Document images with source code:
= Beginning of Section =

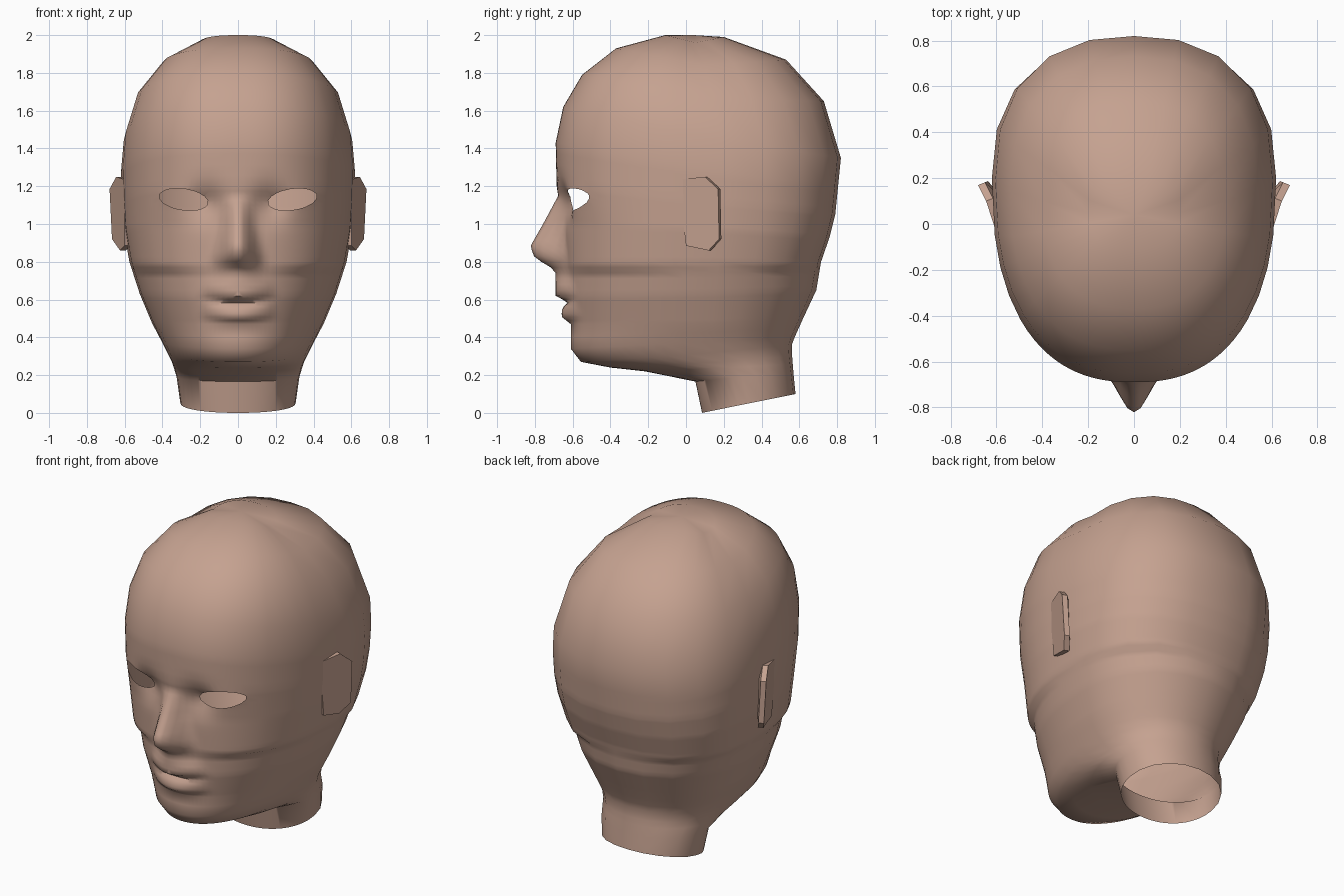
import bpy, bmesh, math

if "Cube" in bpy.data.objects:
    bpy.data.objects.remove(bpy.data.objects["Cube"])

# Head rings, crown to neck: front (y, z), side (x, y, z), back (y, z), then
# how many rows to insert down to the next ring
RINGS = [
    (-.11, 2.0, .20, .05, 1.96, .20, 1.99, 1),
    (-.37, 1.93, .40, .10, 1.84, .53, 1.87, 1),
    (-.55, 1.79, .54, .14, 1.66, .73, 1.65, 1),
    (-.65, 1.62, .605, .19, 1.44, .82, 1.35, 1),
    (-.69, 1.43, .62, .20, 1.27, .805, 1.20, 4),
    (-.685, 1.20, .615, .20, 1.10, .79, 1.05, 8),
    (-.65, 1.00, .605, .19, .97, .76, .93, 7),
    (-.64, .80, .575, .17, .80, .715, .80, 6),
    (-.635, .62, .52, .15, .63, .69, .65, 8),
    (-.61, .47, .455, .14, .475, .62, .50, 2),
    (-.61, .34, .405, .15, .38, .575, .40, 1),
    (-.556, .27, .375, .17, .32, .56, .36, 1),
    (-.40, .24, .35, .20, .27, .562, .30, 1),
    (-.217, .22, .34, .24, .24, .565, .26, 1),
    (.05, .166, .325, .30, .19, .57, .20, 1),
    (.085, .0, .305, .33, .05, .58, .10, 1),
]
# Centre line of nose and lips: z, y, half width of the feature
FEATURES = [
    (1.2, -.685, .12), (1.15, -.678, .09), (1.0, -.757, .11), (.88, -.825, .14),
    (.82, -.80, .16), (.755, -.69, .16), (.62, -.69, .20), (.585, -.625, .20),
    (.555, -.655, .20), (.51, -.66, .20), (.47, -.61, .20),
]
FRONT = [i * .05 for i in range(17)] + [.88, .94, .98, 1.0]
BACK = [.965, .84, .61, .32, 0.0]


def lerp(a, b, t):
    return tuple(p + (q - p) * t for p, q in zip(a, b))


def feature(z):
    for a, b in zip(FEATURES, FEATURES[1:]):
        if b[0] <= z <= a[0]:
            return lerp(a, b, (a[0] - z) / (a[0] - b[0]))
    return None


def face_y(x, y, z, base):
    # nose and lips
    lift = .02 * min(1, (x / .2) ** 2) if z < .68 else 0
    f = feature(z - lift)
    if f and x < f[2]:
        u = x / f[2]
        w = (1 - u * u) if z < .7 else (1 + math.cos(math.pi * u)) / 2
        y += (f[1] - base) * w
    # eye socket hollow beside the bridge
    s = math.exp(-((x - .17) / .09) ** 2 - ((z - 1.11) / .09) ** 2)
    return y + .05 * s


def half_ring(r):
    yf, zf, xs, ys, zs, yb, zb = r[:7]
    n = 2.4 if zf > .75 else 2.1
    pts = []
    for k, s in enumerate(FRONT + BACK):
        c = max(0, 1 - s ** n) ** (1 / n)
        front = k < len(FRONT)
        ye, ze = (yf, zf) if front else (yb, zb)
        x, y, z = xs * s, ys + (ye - ys) * c, zs + (ze - zs) * c
        if front and y < -.3:
            y = face_y(x, y, z, yf)
        pts.append((x, y, z))
    return pts


def finish(bm, name, angle):
    bmesh.ops.recalc_face_normals(bm, faces=bm.faces[:])
    me = bpy.data.meshes.new(name)
    bm.to_mesh(me)
    bm.free()
    ob = bpy.data.objects.new(name, me)
    bpy.context.collection.objects.link(ob)
    mod = ob.modifiers.new("mirror", 'MIRROR')
    mod.merge_threshold = .0005
    bpy.ops.object.select_all(action='DESELECT')
    ob.select_set(True)
    bpy.context.view_layer.objects.active = ob
    bpy.ops.object.modifier_apply(modifier=mod.name)
    bpy.ops.object.shade_smooth_by_angle(angle=math.radians(angle))
    me.materials.append(skin)
    return ob


skin = bpy.data.materials.new("skin")
skin.diffuse_color = (.56, .36, .28, 1)
skin.use_nodes = True
skin.node_tree.nodes["Principled BSDF"].inputs["Base Color"].default_value = skin.diffuse_color

# Head shell, open at the neck
bm = bmesh.new()
rows = []
for a, b in zip(RINGS, RINGS[1:]):
    rows += [half_ring(lerp(a, b, i / a[7])) for i in range(a[7])]
rows.append(half_ring(RINGS[-1]))
grid = [[bm.verts.new(p) for p in row] for row in rows]
for r0, r1 in zip(grid, grid[1:]):
    for k in range(len(r0) - 1):
        bm.faces.new((r0[k], r1[k], r1[k + 1], r0[k + 1]))
crown = bm.verts.new((0, .04, 2.0))
for k in range(len(grid[0]) - 1):
    bm.faces.new((crown, grid[0][k], grid[0][k + 1]))
bmesh.ops.recalc_face_normals(bm, faces=bm.faces[:])
bm.normal_update()


# Eye opening: remove faces inside a tilted oval and snap its rim
def eye_uv(co):
    return (co.x - .288) / .13, (co.z - 1.13 - .12 * (co.x - .288)) / .056


doomed = [f for f in bm.faces if f.calc_center_median().y < -.3
          and math.hypot(*eye_uv(f.calc_center_median())) < 1]
rim = {v for f in doomed for v in f.verts if any(g not in doomed for g in v.link_faces)}
for v in rim:
    u, w = eye_uv(v.co)
    d = math.hypot(u, w)
    u, w = u / d, w / d
    nx = .288 + .13 * u
    nz = 1.13 + .12 * (nx - .288) + .056 * w
    n = v.normal
    v.co.y -= (n.x * (nx - v.co.x) + n.z * (nz - v.co.z)) / n.y
    v.co.x, v.co.z = nx, nz
bmesh.ops.delete(bm, geom=doomed, context='FACES')
finish(bm, "head", 60)

# Ears: flat flap, thin rim, then back in to the head
EAR = [(.60, -.04, 1.235), (.645, .10, 1.25), (.68, .17, 1.185),
       (.667, .175, .92), (.625, .12, .86), (.60, .0, .885)]
bm = bmesh.new()
outer = [bm.verts.new(p) for p in EAR]
edge = [bm.verts.new((x - .03, y + .012, z)) for x, y, z in EAR]
root = [bm.verts.new((.585, .05 + (y - .05) * .6, 1.05 + (z - 1.05) * .9)) for x, y, z in EAR]
bm.faces.new(outer)
for a, b in ((outer, edge), (edge, root)):
    for i in range(6):
        j = (i + 1) % 6
        bm.faces.new((a[i], a[j], b[j], b[i]))
finish(bm, "ears", 30)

= End of Section =

*Goal of the exercise:* With the images excluded, all entries are to be given again exactly.

*Reply to the task:*
import bpy, bmesh, math

if "Cube" in bpy.data.objects:
    bpy.data.objects.remove(bpy.data.objects["Cube"])

# Head rings, crown to neck: front (y, z), side (x, y, z), back (y, z), then
# how many rows to insert down to the next ring
RINGS = [
    (-.11, 2.0, .20, .05, 1.96, .20, 1.99, 1),
    (-.37, 1.93, .40, .10, 1.84, .53, 1.87, 1),
    (-.55, 1.79, .54, .14, 1.66, .73, 1.65, 1),
    (-.65, 1.62, .605, .19, 1.44, .82, 1.35, 1),
    (-.69, 1.43, .62, .20, 1.27, .805, 1.20, 4),
    (-.685, 1.20, .615, .20, 1.10, .79, 1.05, 8),
    (-.65, 1.00, .605, .19, .97, .76, .93, 7),
    (-.64, .80, .575, .17, .80, .715, .80, 6),
    (-.635, .62, .52, .15, .63, .69, .65, 8),
    (-.61, .47, .455, .14, .475, .62, .50, 2),
    (-.61, .34, .405, .15, .38, .575, .40, 1),
    (-.556, .27, .375, .17, .32, .56, .36, 1),
    (-.40, .24, .35, .20, .27, .562, .30, 1),
    (-.217, .22, .34, .24, .24, .565, .26, 1),
    (.05, .166, .325, .30, .19, .57, .20, 1),
    (.085, .0, .305, .33, .05, .58, .10, 1),
]
# Centre line of nose and lips: z, y, half width of the feature
FEATURES = [
    (1.2, -.685, .12), (1.15, -.678, .09), (1.0, -.757, .11), (.88, -.825, .14),
    (.82, -.80, .16), (.755, -.69, .16), (.62, -.69, .20), (.585, -.625, .20),
    (.555, -.655, .20), (.51, -.66, .20), (.47, -.61, .20),
]
FRONT = [i * .05 for i in range(17)] + [.88, .94, .98, 1.0]
BACK = [.965, .84, .61, .32, 0.0]


def lerp(a, b, t):
    return tuple(p + (q - p) * t for p, q in zip(a, b))


def feature(z):
    for a, b in zip(FEATURES, FEATURES[1:]):
        if b[0] <= z <= a[0]:
            return lerp(a, b, (a[0] - z) / (a[0] - b[0]))
    return None


def face_y(x, y, z, base):
    # nose and lips
    lift = .02 * min(1, (x / .2) ** 2) if z < .68 else 0
    f = feature(z - lift)
    if f and x < f[2]:
        u = x / f[2]
        w = (1 - u * u) if z < .7 else (1 + math.cos(math.pi * u)) / 2
        y += (f[1] - base) * w
    # eye socket hollow beside the bridge
    s = math.exp(-((x - .17) / .09) ** 2 - ((z - 1.11) / .09) ** 2)
    return y + .05 * s


def half_ring(r):
    yf, zf, xs, ys, zs, yb, zb = r[:7]
    n = 2.4 if zf > .75 else 2.1
    pts = []
    for k, s in enumerate(FRONT + BACK):
        c = max(0, 1 - s ** n) ** (1 / n)
        front = k < len(FRONT)
        ye, ze = (yf, zf) if front else (yb, zb)
        x, y, z = xs * s, ys + (ye - ys) * c, zs + (ze - zs) * c
        if front and y < -.3:
            y = face_y(x, y, z, yf)
        pts.append((x, y, z))
    return pts


def finish(bm, name, angle):
    bmesh.ops.recalc_face_normals(bm, faces=bm.faces[:])
    me = bpy.data.meshes.new(name)
    bm.to_mesh(me)
    bm.free()
    ob = bpy.data.objects.new(name, me)
    bpy.context.collection.objects.link(ob)
    mod = ob.modifiers.new("mirror", 'MIRROR')
    mod.merge_threshold = .0005
    bpy.ops.object.select_all(action='DESELECT')
    ob.select_set(True)
    bpy.context.view_layer.objects.active = ob
    bpy.ops.object.modifier_apply(modifier=mod.name)
    bpy.ops.object.shade_smooth_by_angle(angle=math.radians(angle))
    me.materials.append(skin)
    return ob


skin = bpy.data.materials.new("skin")
skin.diffuse_color = (.56, .36, .28, 1)
skin.use_nodes = True
skin.node_tree.nodes["Principled BSDF"].inputs["Base Color"].default_value = skin.diffuse_color

# Head shell, open at the neck
bm = bmesh.new()
rows = []
for a, b in zip(RINGS, RINGS[1:]):
    rows += [half_ring(lerp(a, b, i / a[7])) for i in range(a[7])]
rows.append(half_ring(RINGS[-1]))
grid = [[bm.verts.new(p) for p in row] for row in rows]
for r0, r1 in zip(grid, grid[1:]):
    for k in range(len(r0) - 1):
        bm.faces.new((r0[k], r1[k], r1[k + 1], r0[k + 1]))
crown = bm.verts.new((0, .04, 2.0))
for k in range(len(grid[0]) - 1):
    bm.faces.new((crown, grid[0][k], grid[0][k + 1]))
bmesh.ops.recalc_face_normals(bm, faces=bm.faces[:])
bm.normal_update()


# Eye opening: remove faces inside a tilted oval and snap its rim
def eye_uv(co):
    return (co.x - .288) / .13, (co.z - 1.13 - .12 * (co.x - .288)) / .056


doomed = [f for f in bm.faces if f.calc_center_median().y < -.3
          and math.hypot(*eye_uv(f.calc_center_median())) < 1]
rim = {v for f in doomed for v in f.verts if any(g not in doomed for g in v.link_faces)}
for v in rim:
    u, w = eye_uv(v.co)
    d = math.hypot(u, w)
    u, w = u / d, w / d
    nx = .288 + .13 * u
    nz = 1.13 + .12 * (nx - .288) + .056 * w
    n = v.normal
    v.co.y -= (n.x * (nx - v.co.x) + n.z * (nz - v.co.z)) / n.y
    v.co.x, v.co.z = nx, nz
bmesh.ops.delete(bm, geom=doomed, context='FACES')
finish(bm, "head", 60)

# Ears: flat flap, thin rim, then back in to the head
EAR = [(.60, -.04, 1.235), (.645, .10, 1.25), (.68, .17, 1.185),
       (.667, .175, .92), (.625, .12, .86), (.60, .0, .885)]
bm = bmesh.new()
outer = [bm.verts.new(p) for p in EAR]
edge = [bm.verts.new((x - .03, y + .012, z)) for x, y, z in EAR]
root = [bm.verts.new((.585, .05 + (y - .05) * .6, 1.05 + (z - 1.05) * .9)) for x, y, z in EAR]
bm.faces.new(outer)
for a, b in ((outer, edge), (edge, root)):
    for i in range(6):
        j = (i + 1) % 6
        bm.faces.new((a[i], a[j], b[j], b[i]))
finish(bm, "ears", 30)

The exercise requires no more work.